Stuart is the director of the Philosophical Center of Burning Man Project. Since 1993 he has held organizational roles in communications and education, and has contributed as an artist, theme camp organizer, and bullhorn bon vivant. He's the host of the Burning Man LIVE podcast and godfather to the Burning Man Documentation Team.

9 Comments on “Happy Solstice! It’s Burning Man’s Birthday

  • Burning Man Project Communications says:

    Reminder: Burning Man Project has a responsibility to maintain this space for the benefit of all participants, to ensure that comments serve to enhance the experience of our visitors, rather than cause harm.
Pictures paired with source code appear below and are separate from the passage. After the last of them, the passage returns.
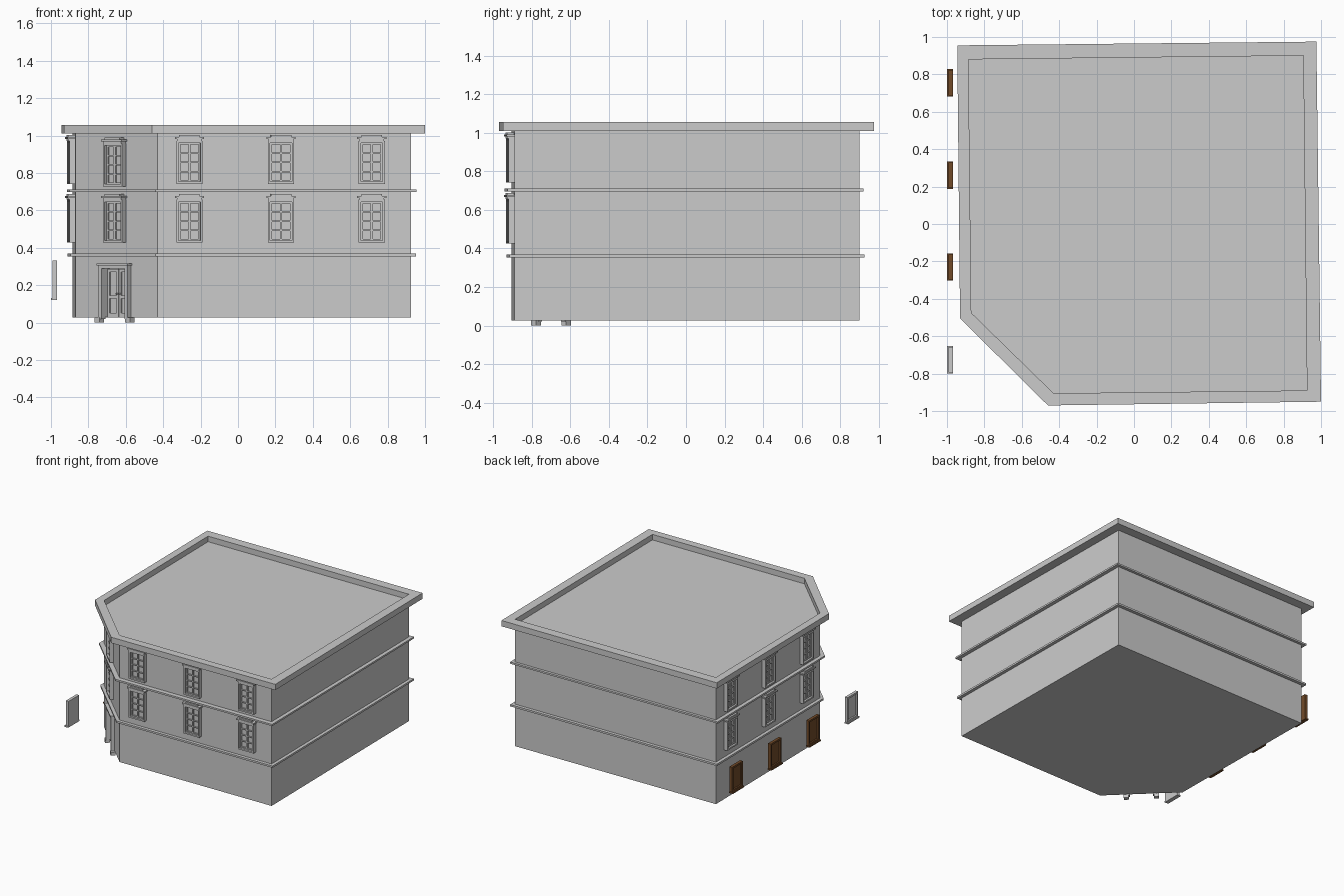
import bpy, bmesh, math
from mathutils import Matrix, Vector

if "Cube" in bpy.data.objects:
    bpy.data.objects.remove(bpy.data.objects["Cube"])


def material(name, rgb):
    m = bpy.data.materials.new(name)
    m.diffuse_color = (*rgb, 1)
    m.use_nodes = True
    m.node_tree.nodes["Principled BSDF"].inputs["Base Color"].default_value = m.diffuse_color
    return m


GREY = material("stone_grey", (0.6, 0.6, 0.6))
BROWN = material("dark_brown", (0.17, 0.07, 0.022))

# Footprint of the walls, counter-clockwise: left, cut corner, front, right, back
WALL = [(-0.885, 0.88), (-0.87, -0.475), (-0.43, -0.905), (0.925, -0.89), (0.905, 0.90)]
CORNICE = [(-0.945, 0.955), (-0.93, -0.505), (-0.46, -0.97), (1.0, -0.95), (0.975, 0.975)]
LEFT, CORNER, FRONT = 0, 1, 2


def finish(name, bm, mat, matrix=None):
    bmesh.ops.recalc_face_normals(bm, faces=bm.faces)
    me = bpy.data.meshes.new(name)
    bm.to_mesh(me)
    bm.free()
    me.materials.append(mat)
    ob = bpy.data.objects.new(name, me)
    if matrix:
        ob.matrix_world = matrix
    bpy.context.collection.objects.link(ob)
    return ob


def prism(name, outline, z0, z1):
    bm = bmesh.new()
    lo = [bm.verts.new((x, y, z0)) for x, y in outline]
    hi = [bm.verts.new((x, y, z1)) for x, y in outline]
    bm.faces.new(lo)
    bm.faces.new(hi)
    for i in range(len(lo)):
        j = (i + 1) % len(lo)
        bm.faces.new((lo[i], lo[j], hi[j], hi[i]))
    return finish(name, bm, GREY)


def ring(name, outer, inner, z0, z1):
    """Band running round the building between two outlines."""
    bm = bmesh.new()
    loops = [[bm.verts.new((x, y, z)) for x, y in pts]
             for pts, z in ((outer, z0), (outer, z1), (inner, z1), (inner, z0))]
    n = len(outer)
    for k in range(4):
        a, b = loops[k], loops[(k + 1) % 4]
        for i in range(n):
            j = (i + 1) % n
            bm.faces.new((a[i], a[j], b[j], b[i]))
    return finish(name, bm, GREY)


def outset(pts, d, dy=0.0):
    """Move every edge outward by d, with mitred corners."""
    out = []
    for i, p in enumerate(pts):
        p = Vector(p)
        e0 = (p - Vector(pts[i - 1])).normalized()
        e1 = (Vector(pts[(i + 1) % len(pts)]) - p).normalized()
        n0, n1 = Vector((e0.y, -e0.x)), Vector((e1.y, -e1.x))
        q = p + (n0 + n1) * d / (1 + n0.dot(n1))
        out.append((q.x, q.y + dy))
    return out


def boxes(name, parts, mat, matrix):
    """Join boxes given as (u0, u1, y0, y1, z0, z1); local -y points out of the wall."""
    bm = bmesh.new()
    for u0, u1, y0, y1, z0, z1 in parts:
        m = (Matrix.Translation(((u0 + u1) / 2, (y0 + y1) / 2, (z0 + z1) / 2))
             @ Matrix.Diagonal((u1 - u0, y1 - y0, z1 - z0, 1)))
        bmesh.ops.create_cube(bm, size=1, matrix=m)
    return finish(name, bm, mat, matrix)


def on_wall(side, t):
    """Local frame on a wall, t being the fraction along it."""
    a, b = Vector(WALL[side]), Vector(WALL[side + 1])
    p, d = a.lerp(b, t), b - a
    return Matrix.Translation((p.x, p.y, 0)) @ Matrix.Rotation(math.atan2(d.y, d.x), 4, 'Z')


def frame(h, w, depth, z0, z1):
    return [(-h, -h + w, -depth, 0.004, z0, z1), (h - w, h, -depth, 0.004, z0, z1),
            (-h + w, h - w, -depth, 0.004, z0, z0 + w), (-h + w, h - w, -depth, 0.004, z1 - w, z1)]


def sash_window(name, matrix, z0):
    h, w, z1 = 0.07, 0.012, z0 + 0.23
    parts = frame(h, w, 0.03, z0, z1)
    parts.append((-h + w, h - w, -0.006, 0.004, z0 + w, z1 - w))          # pane
    parts.append((-0.006, 0.006, -0.015, -0.005, z0 + w, z1 - w))         # upright bar
    for s in (-1, 1):                                                     # sash stiles
        u = s * (h - w - 0.005)
        parts.append((u - 0.005, u + 0.005, -0.015, -0.005, z0 + w, z1 - w))
    for k in range(5):                                                    # cross bars
        z = z0 + w + 0.004 + k * (z1 - z0 - 2 * w - 0.008) / 4
        parts.append((-h + w, h - w, -0.0145, -0.005, z - 0.004, z + 0.004))
    parts.append((-0.066, 0.066, -0.034, 0.004, z1, z1 + 0.009))          # stepped hood
    parts.append((-0.078, 0.078, -0.04, 0.004, z1 + 0.009, z1 + 0.02))
    parts.append((-0.055, 0.055, -0.034, 0.004, z1 + 0.02, z1 + 0.031))
    boxes(name, parts, GREY, matrix)


# Main block, roof parapet and storey bands
walls = prism("walls", WALL, 0.027, 1.012)
ring("roof_cornice", CORNICE, WALL, 1.01, 1.057)
ring("upper_band", outset(WALL, 0.03, -0.008), WALL, 0.697, 0.711)
ring("lower_band", outset(WALL, 0.026), WALL, 0.353, 0.368)

# Upper windows on the front, left and cut-corner walls
for floor, z in (("middle", 0.427), ("top", 0.742)):
    for i, x in enumerate((-0.26, 0.23, 0.715)):
        sash_window(f"{floor}_front_window_{i}", on_wall(FRONT, (x + 0.43) / 1.355), z)
    for i, y in enumerate((0.705, 0.21, -0.285)):
        sash_window(f"{floor}_left_window_{i}", on_wall(LEFT, (0.88 - y) / 1.355), z)
    sash_window(f"{floor}_corner_window", on_wall(CORNER, 0.5), z if z < 0.6 else z - 0.014)

# Ground windows standing off the left side
for i, y in enumerate((0.755, 0.26, -0.23, -0.725)):
    m = Matrix.Translation((-0.967, y, 0)) @ Matrix.Rotation(-math.pi / 2, 4, 'Z')
    parts = [(a, b, c, min(d, 0.0), e, f) for a, b, c, d, e, f in frame(0.068, 0.014, 0.024, 0.13, 0.332)]
    parts.append((-0.054, 0.054, -0.012, 0.0, 0.144, 0.318))
    parts.append((-0.073, 0.073, -0.033, 0.0, 0.12, 0.131))
    boxes(f"ground_window_{i}", parts, BROWN if i < 3 else GREY, m)

# Recessed doorway in the cut corner
door = on_wall(CORNER, 0.5)
cutter = boxes("doorway_cutter", [(-0.086, 0.086, -0.05, 0.035, 0.03, 0.288)], GREY, door)
cutter.hide_render = True
cutter.hide_viewport = True
mod = walls.modifiers.new("doorway", 'BOOLEAN')
mod.operation = 'DIFFERENCE'
mod.solver = 'EXACT'
mod.object = cutter

surround = [(-0.11, 0.11, -0.028, 0.004, 0.288, 0.306), (-0.116, 0.116, -0.034, 0.004, 0.306, 0.315)]
leaves = []
for s in (-1, 1):
    def span(a, b):
        return (min(s * a, s * b), max(s * a, s * b))
    surround.append((*span(0.086, 0.11), -0.028, 0.004, 0.02, 0.288))     # jambs
    surround.append((*span(0.094, 0.131), -0.032, 0.003, 0.0, 0.026))     # plinths
    leaves.append((*span(0.002, 0.085), 0.026, 0.034, 0.031, 0.287))      # leaf
    for a, b in ((0.002, 0.018), (0.069, 0.085)):                         # stiles
        leaves.append((*span(a, b), 0.018, 0.027, 0.031, 0.287))
    for z0, z1 in ((0.031, 0.05), (0.13, 0.145), (0.27, 0.287)):          # rails
        leaves.append((*span(0.018, 0.069), 0.018, 0.027, z0, z1))
    leaves.append((*span(0.006, 0.012), 0.004, 0.019, 0.15, 0.158))       # handle
boxes("door_surround", surround, GREY, door)
boxes("door_leaves", leaves, GREY, door)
While spirited conversation is welcome, unruly and rude behavior is not. Posts that are harmful to others or run counter to the spirit of civil discourse may be removed.
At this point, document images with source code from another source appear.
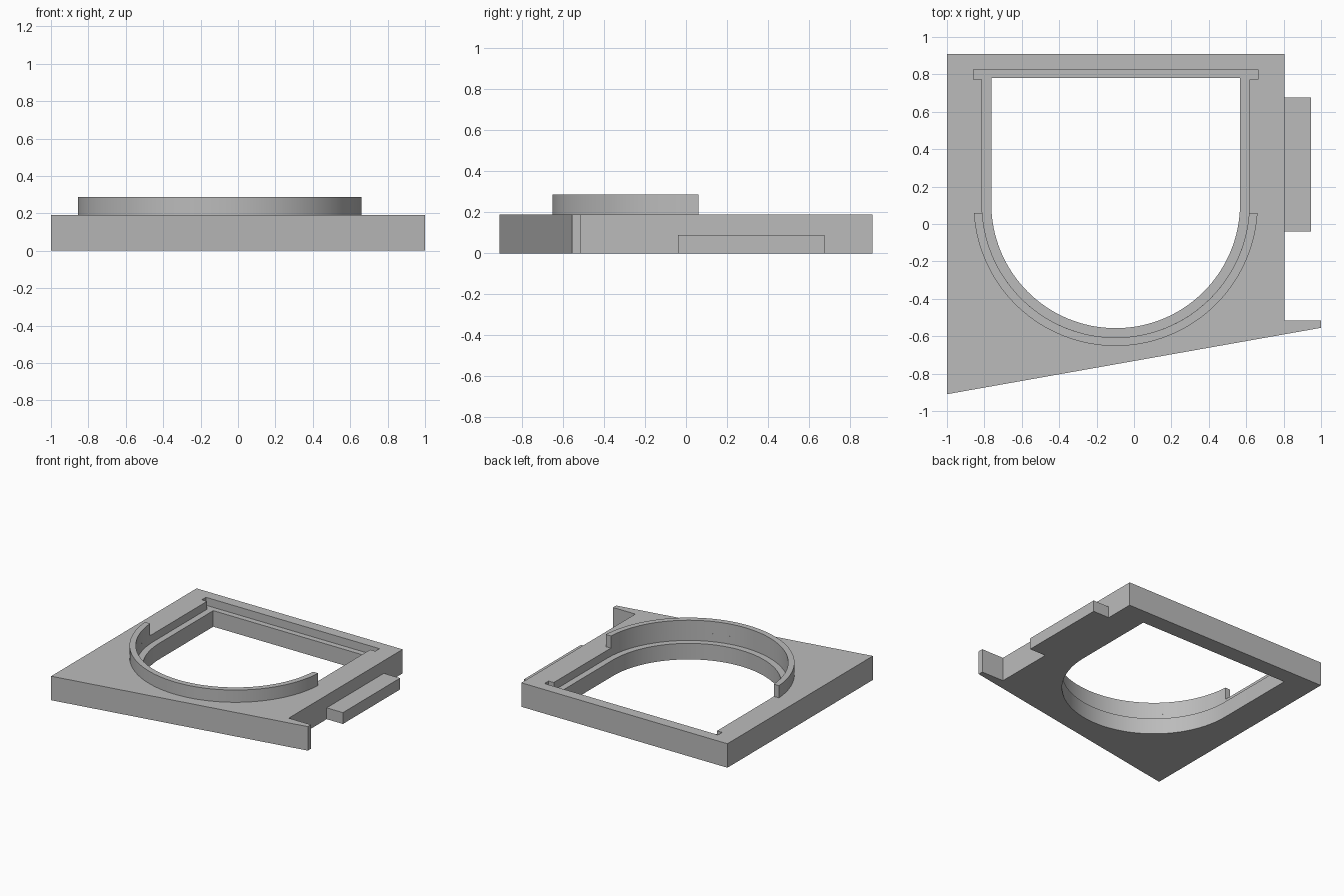
import bpy, bmesh, math

if "Cube" in bpy.data.objects:
    bpy.data.objects.remove(bpy.data.objects["Cube"])

grey = bpy.data.materials.new("plain grey")
grey.use_nodes = True
colour = (0.5, 0.5, 0.5, 1)
grey.diffuse_color = colour
grey.node_tree.nodes["Principled BSDF"].inputs["Base Color"].default_value = colour

CX, CY = -0.098, 0.108        # centre of the round end
TOP, LEDGE = 0.19, 0.127      # plate top and inner ledge heights
OPEN_R, RECESS_R, RIM_R = 0.665, 0.715, 0.76
BACK = 0.78


def prism(name, outline, z0, z1):
    """Extrude a flat outline from z0 to z1."""
    bm = bmesh.new()
    face = bm.faces.new([bm.verts.new((x, y, z0)) for x, y in outline])
    moved = bmesh.ops.extrude_face_region(bm, geom=[face])["geom"]
    top = [v for v in moved if isinstance(v, bmesh.types.BMVert)]
    bmesh.ops.translate(bm, vec=(0, 0, z1 - z0), verts=top)
    bmesh.ops.recalc_face_normals(bm, faces=bm.faces)
    mesh = bpy.data.meshes.new(name)
    bm.to_mesh(mesh)
    bm.free()
    mesh.materials.append(grey)
    obj = bpy.data.objects.new(name, mesh)
    bpy.context.collection.objects.link(obj)
    return obj


def box(x0, x1, y0, y1):
    return [(x0, y0), (x1, y0), (x1, y1), (x0, y1)]


def arc(r, y_end=CY, steps=64):
    """Lower arc from left to right, ending at height y_end."""
    a = math.asin((y_end - CY) / r)
    start, end = math.pi - a, 2 * math.pi + a
    angles = [start + (end - start) * i / steps for i in range(steps + 1)]
    return [(CX + r * math.cos(t), CY + r * math.sin(t)) for t in angles]


def arch(r):
    """Round-ended opening with straight sides up to the back."""
    return arc(r) + [(CX + r, BACK), (CX - r, BACK)]


def cut(target, cutter):
    bpy.context.view_layer.objects.active = target
    mod = target.modifiers.new("cut", "BOOLEAN")
    mod.operation, mod.solver, mod.object = "DIFFERENCE", "EXACT", cutter
    bpy.ops.object.modifier_apply(modifier=mod.name)
    bpy.data.objects.remove(cutter)


# Plate with slanted front edge and a thin fin at the front left
plate = prism("base_plate", [(-1, 0.91), (-1, -0.91), (1, -0.555), (1, -0.515),
                             (0.805, -0.515), (0.805, 0.91)], 0, TOP)
# Opening, stepped ledge and back slot
cut(plate, prism("opening_cutter", arch(OPEN_R), -0.1, 0.4))
cut(plate, prism("recess_cutter", arch(RECESS_R), LEDGE, 0.4))
cut(plate, prism("slot_cutter", box(CX - RIM_R, CX + RIM_R, 0.773, 0.825), LEDGE, 0.4))

# Raised half-round rim
rim = prism("raised_rim", arc(RIM_R, 0.06) + arc(RECESS_R, 0.06)[::-1], TOP, 0.287)

# Low tab on the side
tab = prism("side_tab", box(0.805, 0.947, -0.04, 0.675), 0, 0.09)

# Smooth curved walls, sharp edges elsewhere
bpy.ops.object.select_all(action="DESELECT")
for obj in (plate, rim, tab):
    obj.select_set(True)
bpy.context.view_layer.objects.active = plate
bpy.ops.object.shade_smooth_by_angle(angle=math.radians(30))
    Please review our COMMENT POLICY here, then comment with care: https://journal.burningman.org/comment-policy/

    Report comment

  • Fred says:
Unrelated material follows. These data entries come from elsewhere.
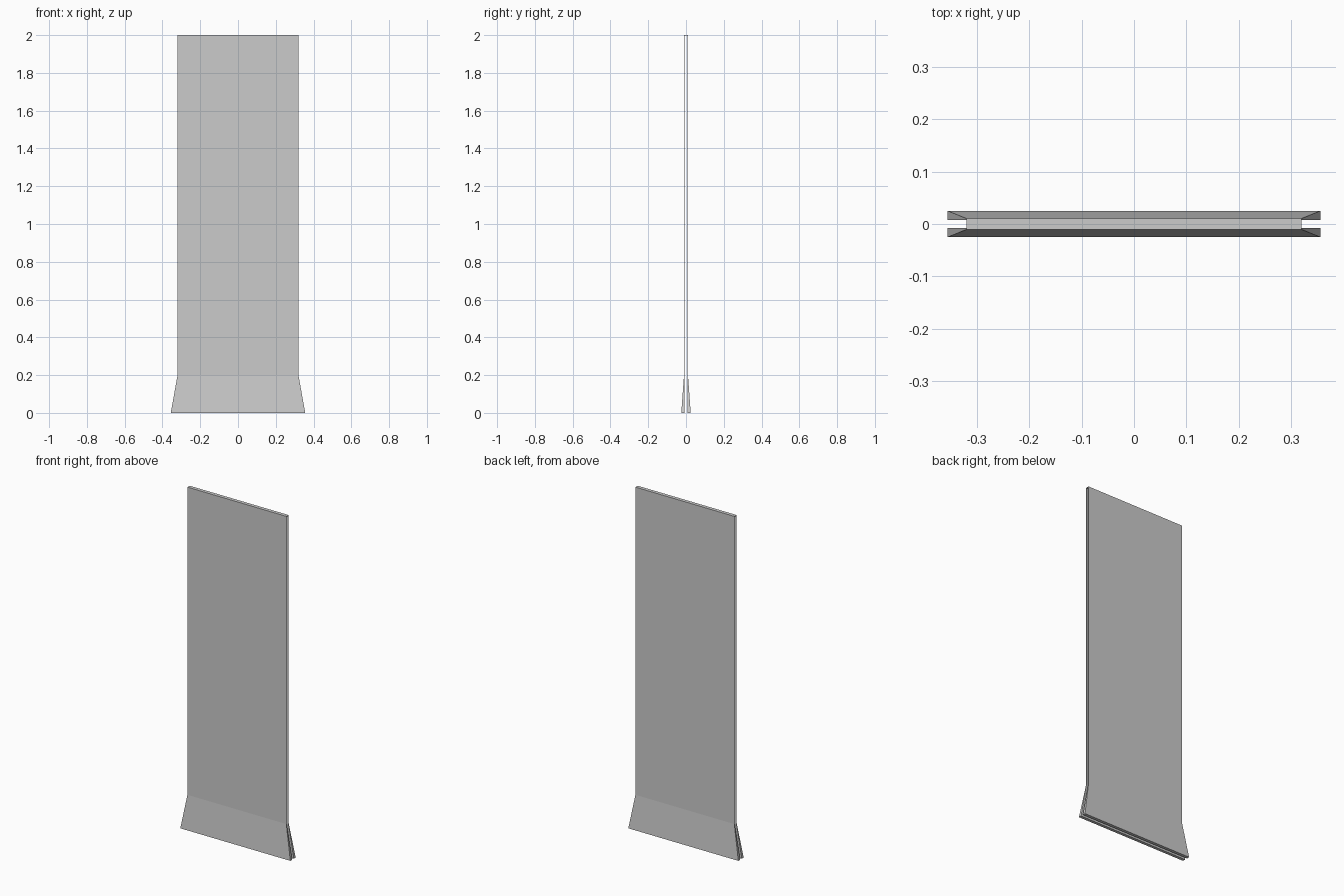
import bpy, bmesh

if "Cube" in bpy.data.objects:
    bpy.data.objects.remove(bpy.data.objects["Cube"])

OUT, INN = 0.0105, 0.0075   # outer and inner half depth of the folded sheet
W, W_HEM = 0.32, 0.356      # half width of the sheet and of the flared hem
FLARE = 0.025               # outer half depth at the hem
TOP = 1.997                 # underside of the fold

# Half cross-section rows: (z, half width, outer y, inner y)
rows = [(0.0, W_HEM, FLARE, INN), (0.2, W, OUT, INN), (TOP, W, OUT, INN)]

bm = bmesh.new()


def ring(side, row):
    """Four corners of one sheet at a given height."""
    z, w, o, i = row
    return [bm.verts.new((x, side * y, z))
            for x, y in ((-w, o), (w, o), (w, i), (-w, i))]


# Front and back sheets, open at the sides and bottom
tops = []
for side in (-1, 1):
    rings = [ring(side, r) for r in rows]
    bm.faces.new(rings[0])
    for a, b in zip(rings, rings[1:]):
        for k in range(4):
            n = (k + 1) % 4
            bm.faces.new((a[k], a[n], b[n], b[k]))
    tops.append(rings[-1])

# Fold joining both sheets across the top
f, b = tops
cap = [bm.verts.new((x, y, 2.0))
       for x, y in ((-W, -OUT), (W, -OUT), (W, OUT), (-W, OUT))]
bm.faces.new(cap)
bm.faces.new((f[0], f[1], cap[1], cap[0]))
bm.faces.new((b[0], b[1], cap[2], cap[3]))
bm.faces.new((f[3], f[2], b[2], b[3]))
bm.faces.new((f[1], f[2], b[2], b[1], cap[2], cap[1]))
bm.faces.new((f[0], f[3], b[3], b[0], cap[3], cap[0]))
bmesh.ops.recalc_face_normals(bm, faces=bm.faces)

mesh = bpy.data.meshes.new("folded_sheet")
bm.to_mesh(mesh)
bm.free()
obj = bpy.data.objects.new("folded_sheet", mesh)
bpy.context.collection.objects.link(obj)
    Let us all take a moment and remember Larry Harvey and all he has sacrificed for us. Larry brought peace to everyone he ever met. He was a truest example of selflessness, ultimate wisdom; a shining symbol of pure love and light in human form.

    Report comment

    • Martha says:

      So true! I once met Larry on the playa. I shook his hand and I felt something move through my body. I felt lighter and my asthma cleared up almost immediately and has never come back. He had a glow around him and I could hear birds, but there were no birds. I turned around when someone called my name, and when I looked back one second later, Larry was gone.

      Report comment

      • Steve says:

        Larry’s amazing life is an example to live by. Sometimes when I don’t know if I should do the right or wrong thing, I wonder – what would Larry do? I follow the 10 Principles every day. When I’m lost or confused I read Larry’s writings and I find peace and solace. I’m not perfect, I’ve done some bad things, but living my life by the teachings of Larry Harvey has given me meaning. Sometimes I feel Larry is looking down on me and guiding me through this troubled world.

        Report comment

  • payton says:

    Great article! And timely. Picking up trash sounds like lots of fun. Let’s go burners :-)

    Report comment

  • Jessica says:

    How interesting and what a splendid idea! Cheers to Larry from around the globe.
    In this part of the world bonfres have been burned for Midsummer forever and a day. They are called “John’s Fire” or “Johannisfeuer” as that is name of the day for the 21st of June based on catholic calendars. It is also a getting together in every small village, eating, drinking, dancing, staying up all night, a gathering of all ages, and faiths, non-denominational – though not nude, mostly ;-).
    Unfortunately, it has been restricted due to Covid – but we are all willing and creative enough to have it return again!
    Have a great solstice every one!

    Report comment

  • mi-ek says:

    I’m looking at this sunny day out here dancing in these in green woods and thinking of all the Goodness that has arisen and continues to flourish from the sandy beach to the dusty realms and now throughout the world.

    Thank you Larry – and to all of you who are continuing to carry his Flame.

    Report comment

  • Bryn Tilly says:

    So, this month is the 35th anniversary of the first Burning Man.

    Report comment

    • Kirsten Weisenburger says:

      That’s correct! So if Burning Man was a human, it would be a fully-fledged adult out in the world, possibly finished college or well into its life career, maybe with a couple kids and a truck.

      Report comment

  • Comments are closed.